James B. and Penelope (Gillett) McCoy, Salida
September 19, 1899 Salida Colorado
The entire community was startled Friday afternoon by the news of the death of Hon. J. B. McCoy. Few except his closest friends knew of his serious illness until Friday forenoon when it began to be known that his condition was serious. He had been ill for five days, the disease developing into pneumonia which speedily resulted in his death at 12:30 Friday afternoon.
J. B. McCoy was 69 years of age and one of the best known men in Chaffee county, having been for more than ten years a prominent member of the county bar. He came to Salida in 1887 from lowa and during his residence in Salida has enjoyed a lucrative practice. At the time of his death he had a larger clientage than at any time previous. He leaves four children, Mrs. Gertrude Holowel) of Denver, Captain Charlie McCoy of Louisiana, Taylor McCoy of Salida and two small boys who are now at school in Denver. All are present to attend the funeral.
The funeral service will be held this afternoon at the home of the deceased on upper F street at 2 o'clock. The interment will be made at Fairview cemetery. The Masonic fraternity will have charge of the service. Rev. Ohl, excellent grand prelate of the order in Colorado, officiating.
The deceased was prominent in the Masonic order, being at the time of his death high priest of Salida Chapter Mo. 17, Royal Arch Masons. He was past master of the Blue Lodge and had served in time past as secretary of the several bodies.
September 22, 1899
May 24, 1901
"Two months ago Taylor McCoy, a young man employed in the mines of Dr. F. A. McGlure on Mount Shavano, twenty miles west of this city, disappeared, and investigations revealed the fact that he had been lost in a storm while on the trail with a large consignment of supplies for the camp. His packed burros were found securely fastened to a tree near a deep ravine in which snow had drifted to a depth of several feet, and the general supposition was that his body would be located at the bottom when summer suns had created a thaw.
Searching parties were formed who worked diligently for ten days or two weeks in the hope of securing a clue to his whereabouts, but they were compelled to abandon the search for a time. Dr. McClure, however, maintained the hope of finally locating the body and never made a trip to his camp without leaving the trail for this purpose.
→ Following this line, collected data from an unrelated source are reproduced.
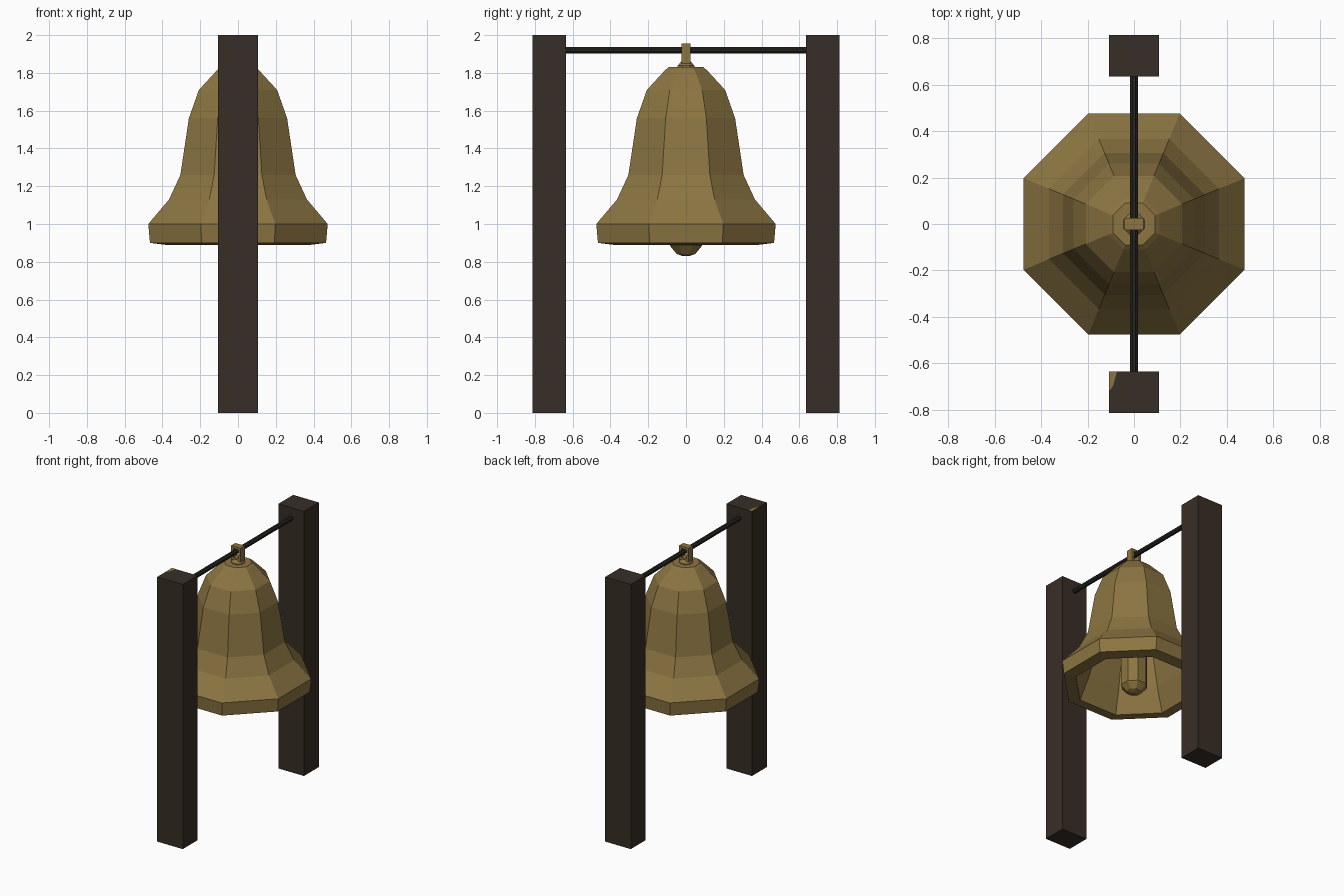
import bpy, bmesh, math

if "Cube" in bpy.data.objects:
    bpy.data.objects.remove(bpy.data.objects["Cube"])


def material(name, rgb):
    m = bpy.data.materials.new(name)
    m.diffuse_color = (*rgb, 1)
    m.use_nodes = True
    m.node_tree.nodes["Principled BSDF"].inputs["Base Color"].default_value = m.diffuse_color
    return m


BRONZE = material("bronze", (0.262, 0.178, 0.054))
WOOD = material("dark wood", (0.039, 0.027, 0.019))
IRON = material("dark iron", (0.020, 0.018, 0.014))


def finish(bm, name, mat):
    bmesh.ops.recalc_face_normals(bm, faces=bm.faces)
    me = bpy.data.meshes.new(name)
    bm.to_mesh(me)
    bm.free()
    me.materials.append(mat)
    ob = bpy.data.objects.new(name, me)
    bpy.context.collection.objects.link(ob)
    return ob


def lathe(name, profile, mat):
    """Closed octagonal lathe; profile is (flat-side distance, z), capped at both ends."""
    bm = bmesh.new()
    k = 1 / math.cos(math.pi / 8)
    rings = []
    for r, z in profile:
        rings.append([bm.verts.new((r * k * math.cos((i + .5) * math.pi / 4),
                                    r * k * math.sin((i + .5) * math.pi / 4), z))
                      for i in range(8)])
    for a, b in zip(rings, rings[1:]):
        for i in range(8):
            j = (i + 1) % 8
            bm.faces.new((a[i], a[j], b[j], b[i]))
    bm.faces.new(rings[0])
    bm.faces.new(rings[-1])
    return finish(bm, name, mat)


def box(name, lo, hi, mat):
    bm = bmesh.new()
    bmesh.ops.create_cube(bm, size=1)
    for v in bm.verts:
        v.co = [(a + b) / 2 + c * (b - a) for a, b, c in zip(lo, hi, v.co)]
    return finish(bm, name, mat)


# Bell: outer wall from crown to lip, then back up the inner wall
lathe("bell", [(0.09, 1.832), (0.11, 1.815), (0.207, 1.71), (0.26, 1.56),
               (0.305, 1.26), (0.365, 1.13), (0.475, 1.0), (0.466, 0.90),
               (0.385, 0.89), (0.32, 1.06), (0.265, 1.26), (0.22, 1.56),
               (0.16, 1.70), (0.06, 1.77)], BRONZE)

# Clapper hanging inside
lathe("clapper", [(0.018, 0.83), (0.05, 0.842), (0.085, 0.885), (0.085, 1.25),
                  (0.03, 1.32), (0.03, 1.78)], BRONZE)

# Crown collar and hanging loop around the rod
lathe("crown_collar", [(0.045, 1.825), (0.045, 1.838), (0.025, 1.86)], BRONZE)
for side, s in (("left", -1), ("right", 1)):
    x0, x1 = sorted((s * 0.022, s * 0.04))
    box(f"loop_{side}", (x0, -0.025, 1.85), (x1, 0.025, 1.955), BRONZE)
box("loop_top", (-0.022, -0.025, 1.938), (0.022, 0.025, 1.955), BRONZE)
box("loop_bottom", (-0.022, -0.025, 1.85), (0.022, 0.025, 1.872), BRONZE)

# Rod running between the posts
rod = lathe("hanging_rod", [(0.017, -0.66), (0.017, 0.66)], IRON)
rod.rotation_euler.x = math.pi / 2
rod.location.z = 1.92

# Posts
for name, s in (("front_post", -1), ("back_post", 1)):
    y0, y1 = sorted((s * 0.635, s * 0.812))
    box(name, (-0.107, y0, 0), (0.107, y1, 2), WOOD)

# Small bronze corner inlay on the front post top
bm = bmesh.new()
bm.faces.new([bm.verts.new((x, y, 2.0008)) for x, y in
              ((-0.107, -0.635), (-0.107, -0.72), (-0.09, -0.695), (-0.073, -0.635))])
finish(bm, "post_corner_inlay", BRONZE)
On Wednesday his search was rewarded. McCoy’s body was discovered in a sitting position near a large boulder just about one hundred feet from the trail and not over one hundred yards from the cabin door. His coat was buttoned closely about neck and body and the cap was pulled down over head and ears.
Coroner Sheldon of Buena Vista, was at once notified of the discovery and that gentleman, in company with F. B. Churcher, of the undertaking firm of Haight & Churcher, repaired to the scene at 6 o'clock yesterday morning.
The body was brought to this city at 9 o’clock last evening and taken to the undertaking rooms of L. Wens and prepared for burial at 10 o’clock tomorrow morning under the auspices of the Woodmen of the World, of which he was a member, and in which order he held a $2,000 policy.
McCoy came to Colorado from Abbington, Iowa, in 1889. After locating in Salida he was for some time employed as a mail clerk on the narrow gauge between this city and Ouray. Resigning this position he devoted a greater part of his time to farming and mining.
He leaves to mourn his death three brothers, Charles A. and J. E. McCoy, of Lake Charles, Louisiana, and Mark McCoy, a lad 18 years of age, with whom he was batching when lost, now residing with a sister, Mrs. A. K. Hallowell, at Canon City.
Mr. and Mrs. Hallowell and Mark McCoy arrived in Salida from Canon City yesterday afternoon and will be in attendance at the funeral."